King Lear - Act 3, Scene 2
Lear, outside in the storm that has been brewing since the previous scene, is behaving angrily and irrationally. He encourages the storm to continue and rages about the way his daughters have treated him. Both the Fool and Kent try to persuade him to seek respite indoors, to which Lear eventually agrees, and they all leave to find shelter.
Madness - Lear's speech in the opening shows he is going mad and he is rapidly losing control of everything. (see Line 67)
Loyalty - both the Fool and Kent, Lear's only real friends left, try to convince him to leave the storm and go inside.
Power - a role reversal of sorts is seen. Lear is now 'poor, infirm, weak and despised' and has lost all control and authority. It is his servants that coax him back inside, possibly they now hold some power. Line 38 also shows a role reversal and how Lear is evolving as a character, as does Line 71.
Analysis of language
The storm - a metaphor for Lear's confused and angry mindset. Lear is both battling against the storm as well as encouraging it, suggesting confusion and loss of sanity.
Lear's speech - Lear is making direct speech to the storm itself ('I tax not you, the elements') but of course gets no reply. This emphasises Lear's disconnection with the natural world or human understanding.
Apocalyptic language - ('hurricanoes', 'thought-executing fires', 'all-shaking thunder') represents Lear's rage on the outside world and how his world has come to a symbolic end now he has lost his daughters, shown by his constant references to them.
Analysis of language
Lear's growing humility - Lear realises now that he is 'A poor, infirm, weak and despised old man' and later asks the Fool 'How dost my boy? Art thou cold?' showing a genuine concern for someone other than himself and we our opinions of him begin to change. This is contrasted by Line 60.
Ambiguous language - The Fool states he and Lear as 'A wise man and a fool' however it is not specified who is who.

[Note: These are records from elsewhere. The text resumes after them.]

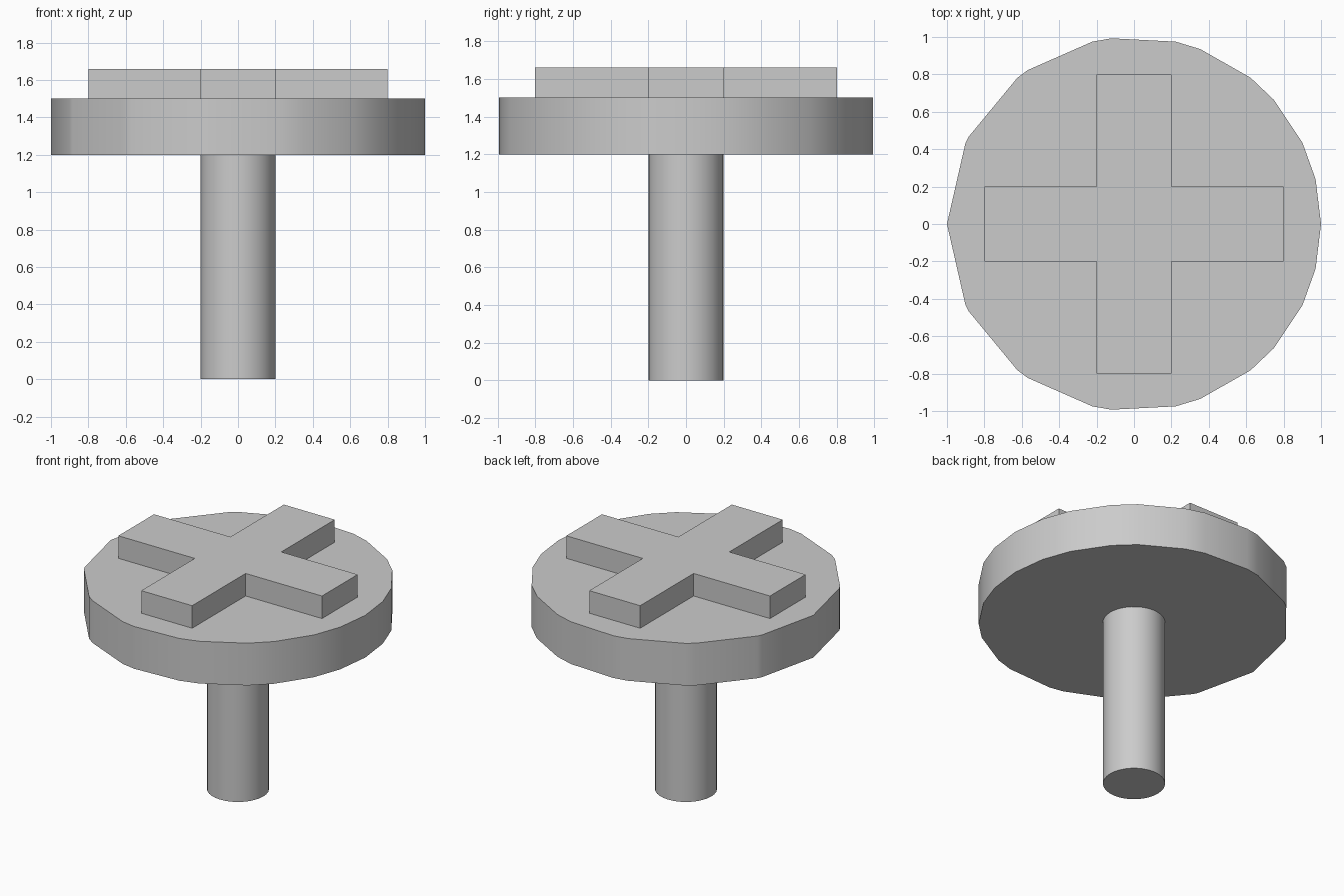
import bpy
import bmesh
from math import cos, sin, pi, radians

cube = bpy.data.objects.get("Cube")
if cube:
    bpy.data.objects.remove(cube, do_unlink=True)

# One plain grey for every part
grey = bpy.data.materials.new("light grey")
grey.use_nodes = True
colour = (0.6, 0.6, 0.6, 1)
grey.diffuse_color = colour
grey.node_tree.nodes["Principled BSDF"].inputs["Base Color"].default_value = colour


def prism(name, outline, bottom, top, smooth=False):
    """Extrude a counter-clockwise outline between two heights."""
    bm = bmesh.new()
    base = bm.faces.new([bm.verts.new((x, y, bottom)) for x, y in outline])
    grown = bmesh.ops.extrude_face_region(bm, geom=[base], use_keep_orig=True)
    verts = [v for v in grown["geom"] if isinstance(v, bmesh.types.BMVert)]
    bmesh.ops.translate(bm, verts=verts, vec=(0, 0, top - bottom))
    bmesh.ops.recalc_face_normals(bm, faces=bm.faces)
    mesh = bpy.data.meshes.new(name)
    bm.to_mesh(mesh)
    bm.free()
    mesh.materials.append(grey)
    obj = bpy.data.objects.new(name, mesh)
    bpy.context.collection.objects.link(obj)
    if smooth:
        bpy.ops.object.select_all(action='DESELECT')
        obj.select_set(True)
        bpy.context.view_layer.objects.active = obj
        bpy.ops.object.shade_smooth_by_angle(angle=radians(30))
    return obj


def ring(radius, angles):
    return [(radius * cos(a), radius * sin(a)) for a in angles]


def steps(sides):
    """Corner angles of a regular polygon with a corner on -x."""
    return {round((pi + 2 * pi * i / sides) % (2 * pi), 5) % 6.28318 for i in range(sides)}


# Stem
prism("stem", ring(0.2, [2 * pi * i / 32 for i in range(32)]), 0, 1.2, smooth=True)

# Head: the corners of a 13-sided and a 14-sided polygon on one circle
prism("head_disc", ring(1, sorted(steps(13) | steps(14))), 1.2, 1.5, smooth=True)

# Raised cross: one arm's three corners turned about the centre
half, reach = 0.2, 0.8
cross = []
for turn in range(4):
    c, s = round(cos(turn * pi / 2)), round(sin(turn * pi / 2))
    for x, y in ((reach, -half), (reach, half), (half, half)):
        cross.append((x * c - y * s, x * s + y * c))
prism("raised_cross", cross, 1.5, 1.66)
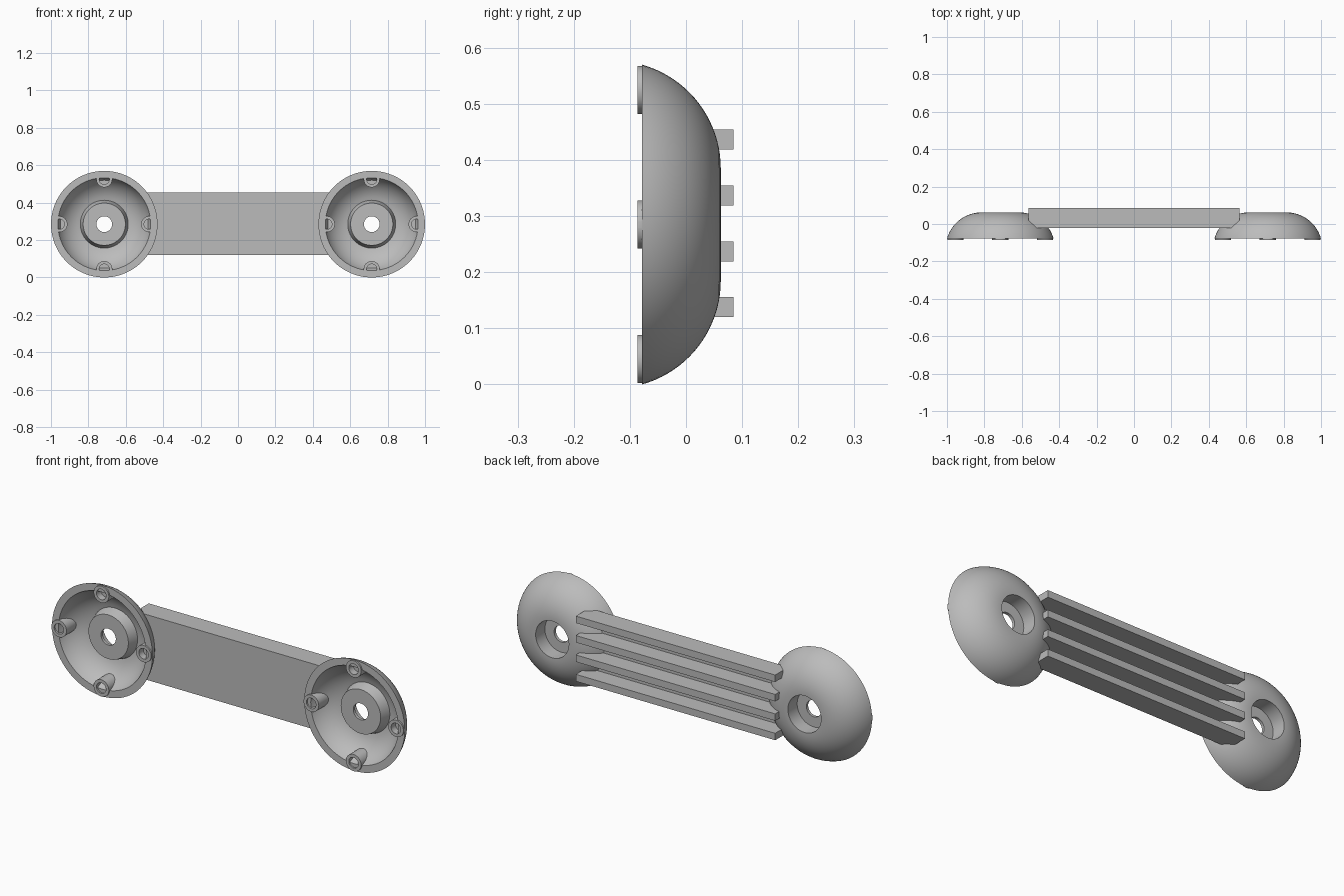
import bpy, bmesh
from math import radians, sin, cos, pi, atan2, sqrt
from mathutils import Vector, Matrix

if "Cube" in bpy.data.objects:
    bpy.data.objects.remove(bpy.data.objects["Cube"])

GREY = bpy.data.materials.new("plain_grey")
GREY.use_nodes = True
colour = (0.5, 0.5, 0.5, 1)
GREY.diffuse_color = colour
GREY.node_tree.nodes["Principled BSDF"].inputs["Base Color"].default_value = colour

CX, CZ = 0.715, 0.285          # cup centres
RIM, BACK, TIP = -0.078, 0.062, -0.086
FLAT = 0.10                    # radius of the flat back
ARC_R, ARC_Y = 0.192, -0.13    # rounded shoulder
WALL = 0.035


def finish(name, bm):
    bmesh.ops.recalc_face_normals(bm, faces=bm.faces)
    mesh = bpy.data.meshes.new(name)
    bm.to_mesh(mesh)
    bm.free()
    mesh.materials.append(GREY)
    obj = bpy.data.objects.new(name, mesh)
    bpy.context.collection.objects.link(obj)
    return obj


def lathe(name, profile, centre, steps=96, closed=False):
    """Turn (radius, y) points about a line along y."""
    bm = bmesh.new()
    verts = [bm.verts.new((r, y, 0)) for r, y in profile]
    pairs = list(zip(verts, verts[1:]))
    if closed:
        pairs.append((verts[-1], verts[0]))
    edges = [bm.edges.new(p) for p in pairs]
    bmesh.ops.spin(bm, geom=verts + edges, cent=(0, 0, 0), axis=(0, 1, 0),
                   angle=2 * pi, steps=steps)
    bmesh.ops.remove_doubles(bm, verts=bm.verts, dist=1e-5)
    bmesh.ops.translate(bm, verts=bm.verts, vec=(centre[0], 0, centre[1]))
    return finish(name, bm)


def shoulder(offset, n=20):
    """Rounded profile from the rim to the flat, moved inward by offset."""
    radius = ARC_R - offset
    start = atan2(RIM - ARC_Y, sqrt(radius ** 2 - (RIM - ARC_Y) ** 2))
    angles = [start + (pi / 2 - start) * i / n for i in range(n + 1)]
    return [(FLAT + radius * cos(a), ARC_Y + radius * sin(a)) for a in angles]


def solid_cup(name, offset, front, x):
    arc = shoulder(offset)
    profile = [(0, front), (arc[0][0], front)] + arc + [(0, arc[-1][1])]
    return lathe(name, profile, (x, CZ))


def box(name, lo, hi):
    bm = bmesh.new()
    bmesh.ops.create_cube(bm, size=1)
    lo, hi = Vector(lo), Vector(hi)
    bmesh.ops.transform(bm, verts=bm.verts, matrix=Matrix.Translation((lo + hi) / 2)
                        @ Matrix.Diagonal((*(hi - lo), 1)))
    return finish(name, bm)


def carve(obj, cutter, operation="DIFFERENCE"):
    mod = obj.modifiers.new("carve", "BOOLEAN")
    mod.operation, mod.solver, mod.object = operation, "EXACT", cutter
    bpy.context.view_layer.update()
    graph = bpy.context.evaluated_depsgraph_get()
    mesh = bpy.data.meshes.new_from_object(obj.evaluated_get(graph))
    obj.modifiers.clear()
    obj.data = mesh
    bpy.data.objects.remove(cutter)


def smooth(obj):
    obj.data.shade_smooth()
    obj.data.set_sharp_from_angle(angle=radians(30))


# Ribbed bar: chamfered block with three slots cut from the back
outline = [(-0.565, 0.085), (-0.565, 0.02), (-0.52, -0.022),
           (0.52, -0.022), (0.565, 0.02), (0.565, 0.085)]
bm = bmesh.new()
face = bm.faces.new([bm.verts.new((x, y, 0.12)) for x, y in outline])
top = bmesh.ops.extrude_face_region(bm, geom=[face])["geom"]
bmesh.ops.translate(bm, verts=[v for v in top if isinstance(v, bmesh.types.BMVert)],
                    vec=(0, 0, 0.334))
bar = finish("ribbed_bar", bm)
for i in range(3):
    z = 0.1555 + i * 0.0995
    carve(bar, box("slot_cutter", (-1, -0.006, z), (1, 0.2, z + 0.064)))

for side, x in (("left", CX), ("right", -CX)):
    # Keep the cup interior clear of the bar
    carve(bar, solid_cup("cavity_cutter", WALL - 0.004, -0.2, x))

    # Hollow cup with tapered boss, counterbore and through hole
    inner = [p for p in shoulder(WALL) if p[0] > 0.13]
    boss = [(0.128, 0.025), (0.113, -0.028), (0.042, -0.028),
            (0.042, -0.013), (0.094, -0.013), (0.094, BACK)]
    cup = lathe(side + "_cup", shoulder(0) [:] + boss[::-1] + inner[::-1],
                (x, CZ), closed=True)
    smooth(cup)

    # Four tubular posts around the rim
    for i, place in enumerate(("outer", "upper", "inner", "lower")):
        a = i * pi / 2
        spot = (x + 0.24 * cos(a) * (1 if x > 0 else -1), CZ + 0.24 * sin(a))
        tube = [(0, 0.02), (0.043, 0.02), (0.043, TIP), (0.027, TIP),
                (0.027, -0.05), (0, -0.05)]
        post = lathe(f"{side}_{place}_post", tube, spot, steps=40)
        carve(post, solid_cup("post_trimmer", 0.002, -0.2, x), "INTERSECT")
        smooth(post)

'Alack, bareheaded?' (Line 60) - no crown or hat, shows Lear's complete loss of power or authority.
Fool's prophecy - acts as a warning to the future, when chaos is upon us, England will turn to ruin.
Full transcript